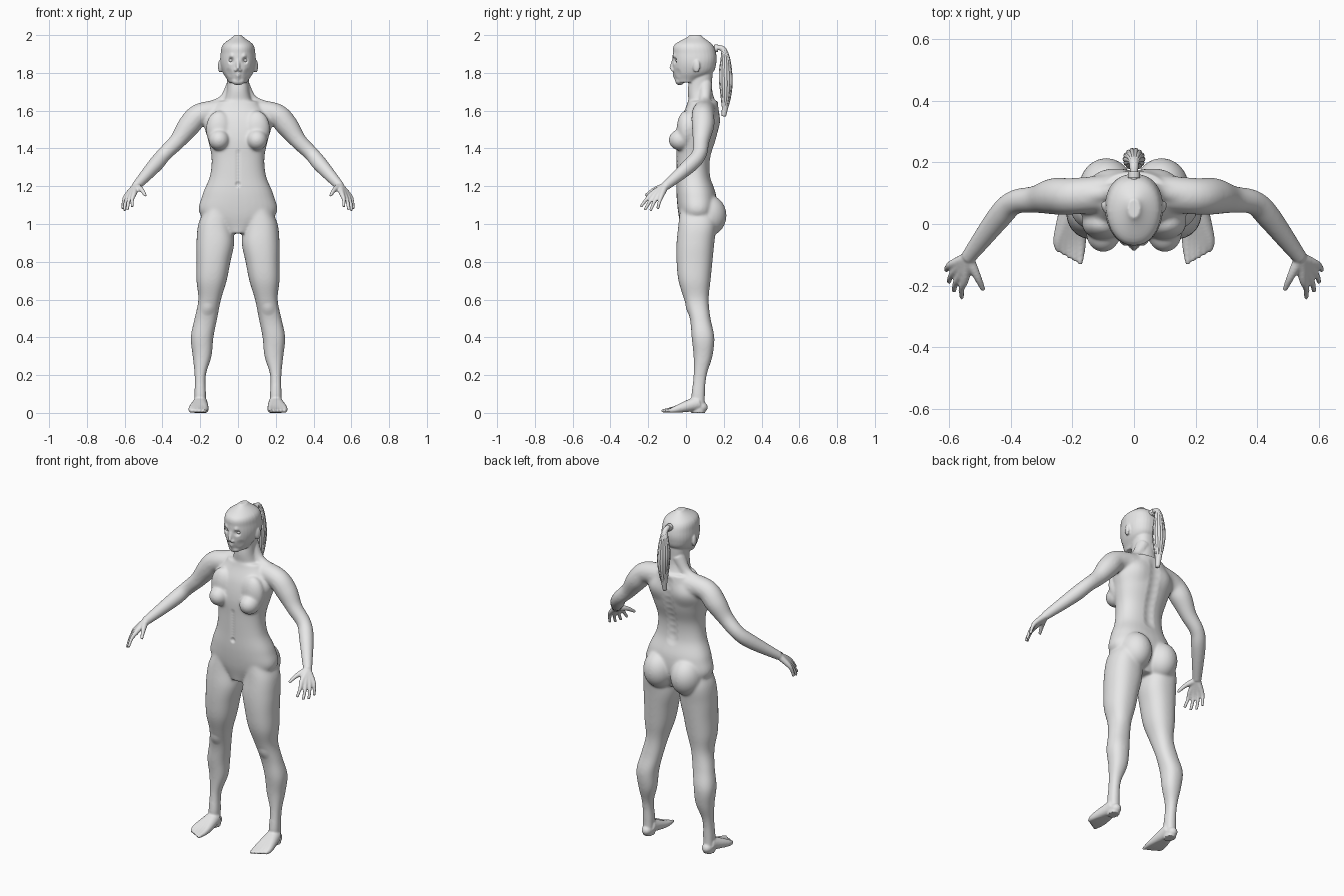
import bpy, bmesh, math, random
from mathutils import Vector, Matrix, kdtree

random.seed(4)
if "Cube" in bpy.data.objects:
    bpy.data.objects.remove(bpy.data.objects["Cube"], do_unlink=True)

shade = Vector((.8, .8, .8, 1))
grey = bpy.data.materials.new("plain_grey")
grey.use_nodes = True
grey.diffuse_color = shade
grey.node_tree.nodes["Principled BSDF"].inputs["Base Color"].default_value = shade
STEPS = 6


# Helpers
def spline(rows):
    """Resample rows of numbers along a smooth curve through them."""
    rows = [Vector(row) for row in rows]
    rows = [rows[0], *rows, rows[-1]]
    result = []
    for before, start, end, after in zip(rows, rows[1:], rows[2:], rows[3:]):
        for step in range(STEPS):
            t = step / STEPS
            leave, arrive = (end - before) / 2, (after - start) / 2
            result.append(start + (end - start) * (t * t * (3 - 2 * t))
                          + leave * (t * (1 - t) ** 2) - arrive * (t * t * (1 - t)))
    return result + [rows[-1]]


def skin(bm, rings):
    """Join rings of points into a closed form."""
    loops = [[bm.verts.new(point) for point in ring] for ring in rings]
    count = len(loops[0])
    for lower, upper in zip(loops, loops[1:]):
        for i in range(count):
            j = (i + 1) % count
            bm.faces.new((lower[i], lower[j], upper[j], upper[i]))
    bm.faces.new(loops[0])
    bm.faces.new(loops[-1])


def oval(power, count):
    for i in range(count):
        angle = math.tau * i / count
        yield [math.copysign(abs(value) ** (2 / power), value)
               for value in (math.cos(angle), math.sin(angle))]


def stack(bm, base, gap, rows, narrow=0):
    """Upright form with evenly spaced rows of centre x, front y, back y, half width."""
    rings = []
    for i, (x, front, back, width) in enumerate(spline(rows)):
        z, middle, depth = base + gap * i / STEPS, (front + back) / 2, (back - front) / 2
        rings.append([(x + width * u * (1 - narrow * max(0, -v)), middle + depth * v, z)
                      for u, v in oval(2.3, 32)])
    skin(bm, rings)


def tube(bm, rows, reference="Y", count=16):
    """Round form along a path of x, y, z, radius."""
    rows = spline(rows)
    points = [row.to_3d() for row in rows]
    axis = Vector((reference == "X", reference == "Y", 0))
    rings = []
    for i, point in enumerate(points):
        tangent = points[min(i + 1, len(points) - 1)] - points[max(i - 1, 0)]
        across = tangent.cross(axis).normalized()
        along = tangent.cross(across).normalized()
        rings.append([point + rows[i][3] * (across * u + along * v) for u, v in oval(2, count)])
    skin(bm, rings)


def ball(bm, centre, size, turn=0):
    matrix = Matrix.Translation(centre) @ Matrix.Rotation(turn, 4, 'Z') @ Matrix.Diagonal((*size, 1))
    bmesh.ops.create_uvsphere(bm, u_segments=24, v_segments=16, radius=1, matrix=matrix)


def mirror(bm):
    copy = bmesh.ops.duplicate(bm, geom=bm.verts[:] + bm.edges[:] + bm.faces[:])["geom"]
    for item in copy:
        if isinstance(item, bmesh.types.BMVert):
            item.co.x *= -1


def finish(obj):
    obj.data.materials.clear()
    obj.data.materials.append(grey)
    obj.data.polygons.foreach_set("use_smooth", [True] * len(obj.data.polygons))


def make(name, bm):
    bmesh.ops.recalc_face_normals(bm, faces=bm.faces[:])
    mesh = bpy.data.meshes.new(name)
    bm.to_mesh(mesh)
    bm.free()
    obj = bpy.data.objects.new(name, mesh)
    bpy.context.scene.collection.objects.link(obj)
    finish(obj)
    return obj


def bake(obj):
    """Replace the mesh with the result of its modifiers."""
    bpy.context.view_layer.update()
    graph = bpy.context.evaluated_depsgraph_get()
    mesh = bpy.data.meshes.new_from_object(obj.evaluated_get(graph))
    obj.modifiers.clear()
    obj.data = mesh


bm = bmesh.new()
# Leg, from sole to hip
stack(bm, 0, .1, [(.2, .03, .1, .03), (.2, .03, .1, .03), (.2, .04, .11, .03), (.19, .04, .14, .05),
                  (.19, .03, .15, .06), (.17, .02, .13, .06), (.15, -.01, .12, .06), (.14, -.04, .13, .08),
                  (.13, -.05, .14, .09), (.12, -.05, .15, .1), (.12, -.04, .16, .09), (.1, -.03, .15, .07)])
# Foot: heel, then five toes fanning from the ankle
ball(bm, (.2, .08, .03), (.03, .035, .03))
for toe in range(5):
    x = .175 + .017 * toe
    tube(bm, [(.2, .06, .05, .04), (x, -.05, .02, .02), (x, .01 * toe - .13, .01, .008)], "X")
# Arm, and the slope from neck to shoulder
tube(bm, [(.08, .1, 1.6, .06), (.2, .09, 1.58, .06), (.26, .09, 1.52, .06), (.32, .08, 1.44, .045),
          (.39, .07, 1.37, .04), (.44, .02, 1.31, .04), (.54, -.11, 1.2, .024)])
tube(bm, [(.02, .1, 1.74, .04), (.08, .1, 1.65, .03), (.2, .09, 1.6, .04)])
# Hand: thumb, then four fingers fanning from the wrist
wrist = (.54, -.11, 1.2, .02)
tube(bm, [wrist, (.51, -.17, 1.18, .013), (.49, -.215, 1.15, .008)])
for finger in range(4):
    t = finger / 3
    knuckle = Vector((.55, -.18, 1.16)).lerp((.59, -.13, 1.15), t)
    tip = Vector((.56, -.24, 1.09)).lerp((.61, -.15, 1.08), t)
    tip += Vector((.01, -.01, -.015)) * math.sin(math.pi * t)
    bend = knuckle.lerp(tip, .5) + Vector((.005, 0, .005))
    tube(bm, [wrist, (*knuckle, .014), (*bend, .01), (*tip, .008)])
# Buttock, chest, ear and nostril
ball(bm, (.09, .115, 1.045), (.09, .1, .11))
ball(bm, (.1, -.03, 1.445), (.056, .062, .056))
ball(bm, (.1, 0, 1.5), (.07, .05, .1))
ball(bm, (.095, .055, 1.835), (.01, .02, .034), -.3)
ball(bm, (.01, -.07, 1.815), (.01, .01, .008))
mirror(bm)
# Torso
stack(bm, .95, .1, [(0, -.02, .12, .06), (0, -.04, .16, .2), (0, -.05, .16, .19), (0, -.05, .13, .15),
                    (0, -.05, .13, .14), (0, -.05, .16, .16), (0, -.03, .18, .18), (0, .01, .17, .11)])
# Neck, head, chin and nose
stack(bm, 1.6, .1, [(0, .02, .17, .09), (0, .01, .14, .06), (0, .02, .14, .06)])
stack(bm, 1.75, .05, [(0, -.05, .06, .05), (0, -.065, .14, .08), (0, -.07, .16, .094), (0, -.07, .16, .092),
                      (0, -.06, .14, .08), (0, .02, .08, .02)], .12)
ball(bm, (0, -.033, 1.757), (.035, .024, .022))
tube(bm, [(0, -.06, 1.88, .01), (0, -.07, 1.85, .01), (0, -.08, 1.82, .01)], "X")
body = make("body", bm)

# Fuse the parts into one surface
remesh = body.modifiers.new("fuse", 'REMESH')
remesh.mode, remesh.voxel_size = 'VOXEL', .005
bake(body)


# Soften the joins, but spare head, hands and feet
def fade(distance):
    return max(0, min(1, distance / .05))


group = body.vertex_groups.new(name="soft")
for vertex in body.data.vertices:
    x, y, z = vertex.co
    weight = fade(.47 - abs(x)) * fade(1.71 - z) * fade(z - .1)
    if weight > 0:
        group.add([vertex.index], weight, 'REPLACE')
for rounds, name in ((30, "soft"), (4, "")):
    smooth = body.modifiers.new("smooth", 'SMOOTH')
    smooth.factor, smooth.iterations, smooth.vertex_group = .5, rounds, name
bake(body)

# Sculpt strokes: centre, radius, push along y
strokes = [
    ((.037, -.06, 1.866), .023, .014),  # eye socket
    ((.036, -.066, 1.89), .02, -.006),  # brow
    ((.05, -.045, 1.8), .03, .005),     # cheek
    ((0, -.065, 1.789), .02, -.007),    # upper lip
    ((0, -.06, 1.773), .02, -.007),     # lower lip
    ((0, -.05, 1.21), .02, .009),       # navel
    ((.16, .01, .55), .04, -.005),      # kneecap
    ((.1, .17, 1.54), .08, .008),       # shoulder blade
]
for i in range(10):
    t = i / 9
    strokes.append(((.025 * t, -.068, 1.781), .007, .002))             # mouth line
    strokes.append(((0, -.05, 1.23 + .15 * t), .02, .003))             # belly line
    strokes.append(((0, .125 + .05 * t, 1.25 + .35 * t), .045, -.006))  # spine
vertices = body.data.vertices
tree = kdtree.KDTree(len(vertices))
for vertex in vertices:
    tree.insert(vertex.co, vertex.index)
tree.balance()
for (x, y, z), radius, push in strokes:
    for side in {x, -x}:
        for point, index, distance in tree.find_range((side, y, z), radius):
            vertices[index].co.y += push * (1 - (distance / radius) ** 2) ** 2
finish(body)

# Eyes
bm = bmesh.new()
ball(bm, (.036, -.041, 1.866), (.015, .014, .011))
mirror(bm)
make("eyes", bm)

# Ponytail: a core with loose locks around it; path of y, z, spread
bm = bmesh.new()
path = [(.13, 1.93, 0), (.2, 1.92, .4), (.21, 1.78, 1), (.21, 1.66, .7), (.2, 1.57, .1)]
tube(bm, [(0, y, z, .01 + .015 * spread) for y, z, spread in path], "X")
locks = 14
for lock in range(locks):
    angle, lift = math.tau * lock / locks, random.uniform(0, .15)
    tube(bm, [(.027 * spread * math.cos(angle), y + .027 * spread * math.sin(angle),
               z + lift * (1.93 - z), .003 + .007 * spread) for y, z, spread in path], "X", 8)
make("ponytail", bm)

# Band that holds the ponytail
bm = bmesh.new()
tube(bm, [(0, .15, 1.93, .02), (0, .17, 1.93, .02)], "X")
make("hair_band", bm)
== == ==
Return the number of lines containing the word "stack" in these records, with no additional output.

■ Task result ■
5